But a year that has seen extensive People's Liberation Army exercises in the South China Sea, and Chinese vessels capturing hundreds of Vietnamese fishermen in disputed waters, has alarmed the region. Behind the scenes, a Chinese note to the UN appeared to confirm a sweeping Chinese claim to virtually the entire sea, while Chinese officials told US State Department and National Security Council officials that the sea was now a 'core interest' of Beijing - diplomatic code that puts it on par with Tibet and Taiwan in terms of sensitivity.
A chorus of concern from Asean leaders about a harder edge to China's diplomacy resonated with an Obama administration looking to re-engage the region.
Today's communique is expected to underscore the importance of a 2002 declaration signed between China and Asean that calls, among other peaceful gestures, for the creation of a legally binding code of conduct in the area. Keen observers of the Sino-US relationship said today's statement would push Beijing into a difficult position because it would confirm formal US involvement in what had been a regional issue.
'Beijing is very unhappy because it doesn't want its territorial disputes with some Southeast Asian countries to turn into a complicated and multilateral issue,' said Dr Richard Hu, director of international relations at the University of Hong Kong. 'Indeed, the joint statement will also send a message to the world that 'the US is formally back in Asia as well as back in the game - which aims at rebalancing China's influence in Southeast Asia'.'
Jia Qingguo, a professor at Peking University's school of international studies, said Beijing had long been ready to deal with Washington's long-term intervention in the Asia-Pacific region, but recent PLA actions may have played into US hands.
'We know the US is everywhere ... Maybe our current high-profile military demonstrations in the Yellow Sea, and the East and South China seas made our neighbours nervous, which provided the US the best opportunity to come back,' Jia said.
Another Peking University professor, Yu Wanli, said Beijing needed to clarify to the world its precise position on the 'core interest' remark, saying that no leader had used such a phrase in a speech or official document. 'Maybe it was a misinterpretation from the earlier meeting between Chinese and US officials in Beijing,' Yu said. 'I think Beijing needs to clarify its standpoint to the outside world.'
Both Hu and Yu said today's joint statement would not harm Sino-US or Sino-Asean ties. 'It's just a joint statement ... not a practical action to challenge and contain China,' Hu said.
Many envoys from countries large and small talk of China's 'premature overreach' in the past year, adding that Beijing would have been far more successful had it waited for another decade or so to play a tougher hand with East Asia, given its growing economic and military clout - and the relative decline of the US.
Ian Storey, a scholar at Singapore's Institute of Southeast Asian Studies, said there was a lot of talk that China would be 'recalibrating' its approach.
'We haven't seen any sign of it yet,' he said. 'Maybe the summit will be enough to produce just that kind of reaction.

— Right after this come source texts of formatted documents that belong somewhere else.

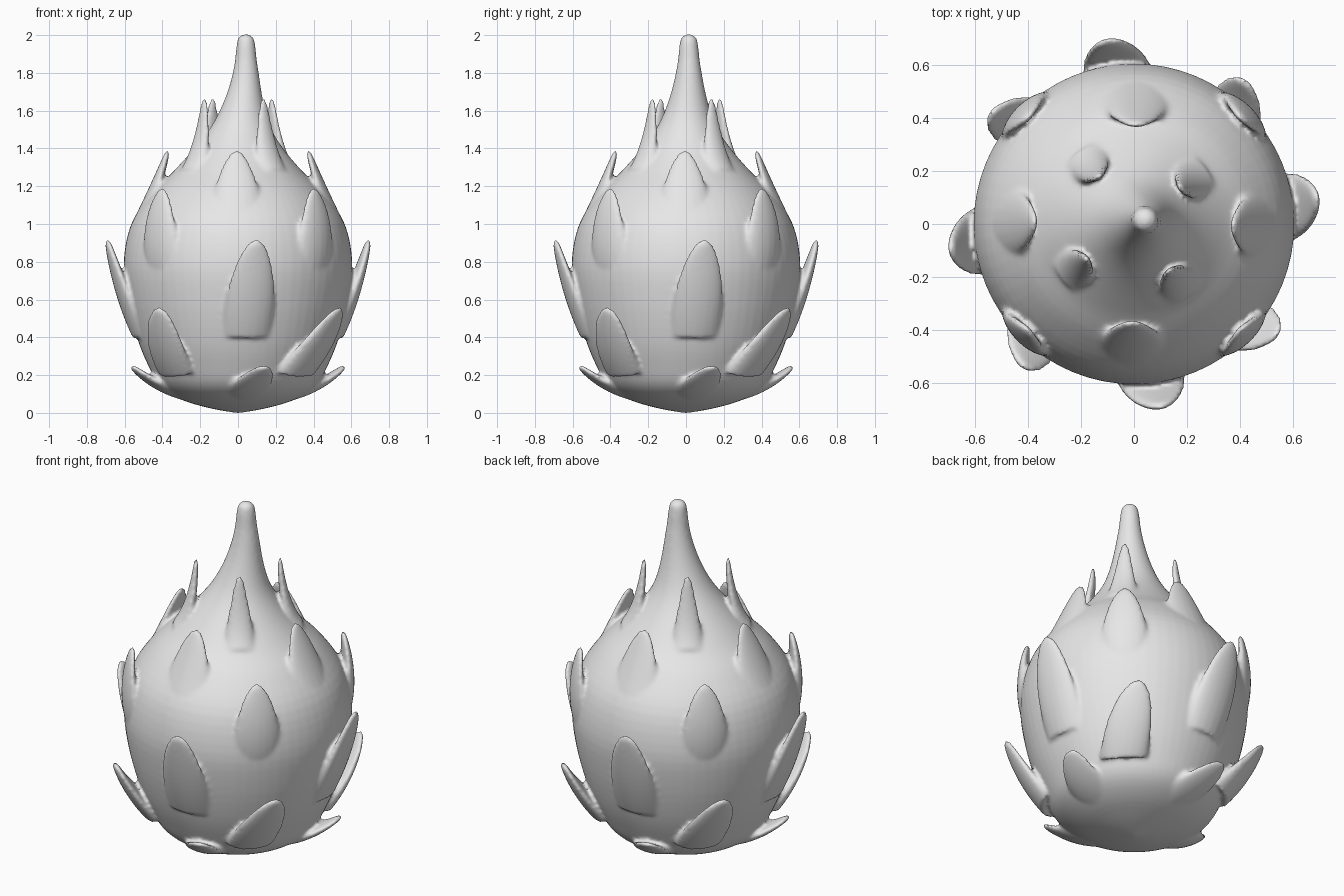
import bpy, bmesh, math

if "Cube" in bpy.data.objects:
    bpy.data.objects.remove(bpy.data.objects["Cube"])

skin = bpy.data.materials.new("plain_grey")
skin.use_nodes = True
skin.diffuse_color = (0.8, 0.8, 0.8, 1)
skin.node_tree.nodes["Principled BSDF"].inputs["Base Color"].default_value = skin.diffuse_color

bm = bmesh.new()


def loft(rings):
    """Skin a list of point rings and cap both ends."""
    loops = [[bm.verts.new(p) for p in ring] for ring in rings]
    n = len(loops[0])
    for a, b in zip(loops, loops[1:]):
        for i in range(n):
            bm.faces.new((a[i], a[(i + 1) % n], b[(i + 1) % n], b[i]))
    bm.faces.new(loops[0][::-1])
    bm.faces.new(loops[-1])


def smooth_profile(points, steps=4):
    """Catmull-Rom interpolation of a short profile."""
    pts = [points[0]] + points + [points[-1]]
    out = []
    for a, b, c, d in zip(pts, pts[1:], pts[2:], pts[3:]):
        for k in range(steps):
            t = k / steps
            out.append([0.5 * (2*q + (r-p)*t + (2*p - 5*q + 4*r - s)*t*t
                               + (3*q - p - 3*r + s)*t**3)
                        for p, q, r, s in zip(a, b, c, d)])
    return out + [points[-1]]


# Bulb with a slightly bent spout: radius, height
profile = [(0.01, 0), (0.15, 0.025), (0.3, 0.07), (0.41, 0.14), (0.475, 0.25),
           (0.535, 0.4), (0.585, 0.6), (0.605, 0.8), (0.565, 1.0), (0.46, 1.16),
           (0.34, 1.28), (0.235, 1.4), (0.165, 1.5), (0.12, 1.6), (0.085, 1.72),
           (0.06, 1.85), (0.05, 1.94), (0.04, 1.985), (0.015, 2.003)]
SIDES = 64
body = []
for r, z in smooth_profile(profile):
    bend = max(0, min(1, (z - 1.3) / 0.55))
    bend = bend * bend * (3 - 2 * bend)
    body.append([(0.042 * bend + r * math.cos(2 * math.pi * i / SIDES),
                  0.015 * bend + r * math.sin(2 * math.pi * i / SIDES), z)
                 for i in range(SIDES)])
loft(body)


def scale(azimuth, lean, start, bend, tip, width, thick, power):
    """One leaf-like scale that grows out of the bulb along a curved path."""
    rings = []
    steps = 24
    for k in range(steps + 1):
        s = k / steps
        r, z = [(1-s)**2 * a + 2*s*(1-s) * b + s*s * c for a, b, c in zip(start, bend, tip)]
        dr, dz = [2*(1-s) * (b-a) + 2*s * (c-b) for a, b, c in zip(start, bend, tip)]
        length = math.hypot(dr, dz)
        nr, nz = dz / length, -dr / length
        taper = max(0.0, 1 - s**power) ** 0.6
        w = width * taper + 0.006
        t = thick * (0.35 + 0.65 * (1 - s)) * (taper ** 0.4) + 0.004
        ring = []
        for i in range(20):
            a = 2 * math.pi * i / 20
            rr = r + nr * t * math.sin(a)
            az = math.radians(azimuth + lean * (s - 1)) + w * math.cos(a) / r
            ring.append((rr * math.cos(az), rr * math.sin(az), z + nz * t * math.sin(a)))
        rings.append(ring)
    loft(rings)


# Tiers of four: azimuth, lean, path start, bend, tip, half width, thickness, taper
tiers = [
    (-76, 8, (0.3, 0.11), (0.45, 0.14), (0.585, 0.25), 0.11, 0.035, 3),
    (-38, 9, (0.46, 0.22), (0.59, 0.35), (0.685, 0.56), 0.125, 0.045, 3),
    (-82, 3, (0.51, 0.42), (0.625, 0.62), (0.7, 0.92), 0.13, 0.05, 3),
    (-45, 0, (0.56, 0.78), (0.615, 0.96), (0.565, 1.19), 0.125, 0.045, 2.2),
    (-91, 0, (0.5, 1.02), (0.44, 1.18), (0.37, 1.39), 0.14, 0.045, 1.6),
    (-53, 0, (0.31, 1.27), (0.235, 1.4), (0.222, 1.67), 0.085, 0.04, 1.0),
]
for azimuth, *shape in tiers:
    for quarter in range(4):
        scale(azimuth + 90 * quarter, *shape)

mesh = bpy.data.meshes.new("scaly_bulb")
bmesh.ops.recalc_face_normals(bm, faces=bm.faces)
bm.to_mesh(mesh)
bm.free()
mesh.materials.append(skin)
bulb = bpy.data.objects.new("scaly_bulb", mesh)
bpy.context.collection.objects.link(bulb)

# Fuse the scales into the bulb and soften the joins
remesh = bulb.modifiers.new("fuse", "REMESH")
remesh.mode = "VOXEL"
remesh.voxel_size = 0.011
remesh.use_smooth_shade = True
soften = bulb.modifiers.new("soften", "SMOOTH")
soften.factor = 0.5
soften.iterations = 6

Certainly many countries want to show China that this is simply about balance, not about shutting China out ... everyone knows China is still very important to the future of Asean.'
China has grown to become Asean's biggest trading partner. While playing catch-up on trade, the US remains by far the biggest investor within Asean, with three times as much capital invested by US firms in Southeast Asia than across the whole of China.

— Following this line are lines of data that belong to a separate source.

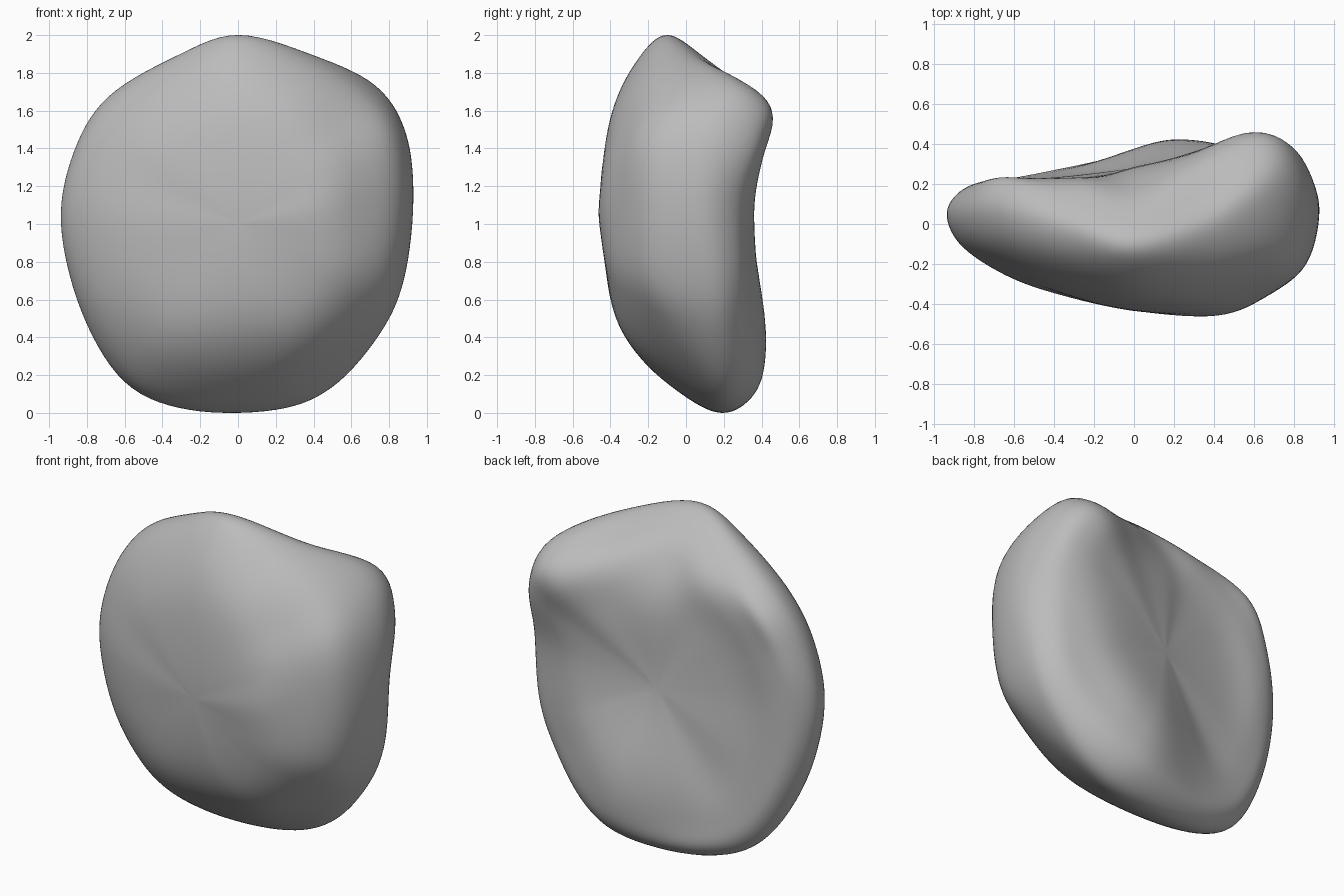
import bpy
import bmesh
from mathutils import Vector

default_cube = bpy.data.objects.get("Cube")
if default_cube:
    bpy.data.objects.remove(default_cube, do_unlink=True)

# Stone profile: outline x, z, y, then front and back depth, outer ring to inner ring
SPOKES = [
    (0, 2, -.1, -.21, -.34, -.41, .03, .17, .28),
    (.4, 1.89, 0, -.19, -.36, -.43, .15, .32, .33),
    (.73, 1.73, .2, -.13, -.33, -.44, .39, .46, .38),
    (.89, 1.48, .12, -.19, -.35, -.45, .35, .41, .37),
    (.93, 1.12, .07, -.2, -.36, -.46, .24, .33, .36),
    (.88, .7, .11, -.18, -.36, -.44, .26, .33, .37),
    (.75, .41, .15, -.08, -.32, -.42, .28, .35, .39),
    (.5, .13, .2, .03, -.27, -.4, .33, .4, .41),
    (.2, .01, .21, .03, -.24, -.39, .35, .41, .4),
    (-.26, .01, .18, .01, -.23, -.37, .29, .31, .32),
    (-.6, .155, .13, -.03, -.23, -.35, .23, .25, .25),
    (-.83, .53, .07, -.09, -.24, -.34, .19, .22, .23),
    (-.94, 1, .05, -.1, -.24, -.34, .16, .21, .21),
    (-.87, 1.38, .06, -.1, -.24, -.34, .19, .22, .21),
    (-.69, 1.67, .08, -.1, -.26, -.36, .22, .23, .22),
    (-.33, 1.885, -.02, -.17, -.31, -.39, .11, .22, .24),
]
FRONT_SCALES = (.93, .72, .45)
BACK_SCALES = (.93, .78, .5)
FRONT_CENTRE = Vector((0, -.435, 1))
BACK_CENTRE = Vector((0, .28, 1))
ROUND_STEPS = 7
ACROSS_STEPS = 7


def spline(a, b, c, d, t):
    """Smooth curve from b to c."""
    return (b * 2 + (c - a) * t + (a * 2 - b * 5 + c * 4 - d) * t ** 2
            + (b * 3 - a - c * 3 + d) * t ** 3) / 2


def closed_curve(points):
    count = len(points)
    return [spline(*(points[(i + k) % count] for k in (-1, 0, 1, 2)), step / ROUND_STEPS)
            for i in range(count) for step in range(ROUND_STEPS)]


def ring(scale, column):
    """Loop of the outline, shrunk toward the middle, at its own depth."""
    return closed_curve([Vector((s[0] * scale, s[column], 1 + (s[1] - 1) * scale))
                         for s in SPOKES])


def guides(loop, centre):
    """Points beyond the centre that give every spoke one shared tangent plane."""
    arms = [p - centre for p in loop]
    slope_x = sum(a.x * a.y for a in arms) / sum(a.x ** 2 for a in arms)
    slope_z = sum(a.z * a.y for a in arms) / sum(a.z ** 2 for a in arms)
    return [p - 2 * Vector((a.x, slope_x * a.x + slope_z * a.z, a.z))
            for p, a in zip(loop, arms)]


front_rings = [ring(scale, 3 + i) for i, scale in enumerate(FRONT_SCALES)]
back_rings = [ring(scale, 6 + i) for i, scale in enumerate(BACK_SCALES)]
rings = front_rings[::-1] + [ring(1, 2)] + back_rings
front_guides = guides(rings[0], FRONT_CENTRE)
back_guides = guides(rings[-1], BACK_CENTRE)

# Skin the stone from front centre, over the rim, to back centre
bm = bmesh.new()
front_pole = bm.verts.new(FRONT_CENTRE)
back_pole = bm.verts.new(BACK_CENTRE)
columns = []
for i, (front_guide, back_guide) in enumerate(zip(front_guides, back_guides)):
    path = ([front_guide, FRONT_CENTRE] + [loop[i] for loop in rings]
            + [BACK_CENTRE, back_guide])
    points = [spline(*path[k:k + 4], step / ACROSS_STEPS)
              for k in range(len(path) - 3) for step in range(ACROSS_STEPS)]
    columns.append([bm.verts.new(p) for p in points[1:]])

for i, column in enumerate(columns):
    following = columns[(i + 1) % len(columns)]
    bm.faces.new((front_pole, column[0], following[0]))
    bm.faces.new((back_pole, following[-1], column[-1]))
    for k in range(len(column) - 1):
        bm.faces.new((column[k], column[k + 1], following[k + 1], following[k]))

# Soften small ripples and settle the stone on the ground
for _ in range(3):
    bmesh.ops.smooth_vert(bm, verts=bm.verts, factor=0.5,
                          use_axis_x=True, use_axis_y=True, use_axis_z=True)
low = min(v.co.z for v in bm.verts)
bmesh.ops.translate(bm, verts=bm.verts, vec=(0, 0, -low))
bmesh.ops.recalc_face_normals(bm, faces=bm.faces)
for face in bm.faces:
    face.smooth = True

mesh = bpy.data.meshes.new("stone")
bm.to_mesh(mesh)
bm.free()
stone = bpy.data.objects.new("stone", mesh)
bpy.context.collection.objects.link(stone)

# Plain grey stone
grey = bpy.data.materials.new("stone_grey")
grey.use_nodes = True
colour = (0.5, 0.5, 0.5, 1)
grey.diffuse_color = colour
shader = grey.node_tree.nodes["Principled BSDF"]
shader.inputs["Base Color"].default_value = colour
shader.inputs["Roughness"].default_value = 0.8
mesh.materials.append(grey)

The pressure is likely to remain on China for some time yet, however. Much of the push to drive the South China Sea issue has come from Vietnam in its year as chair of Asean. It is, after all, the only other country that claims all the Paracel and Spratly islands.
Soon it will pass the baton to Indonesia, the largest nation in Southeast Asia and one that has long voiced concerns about China's South China Sea claims.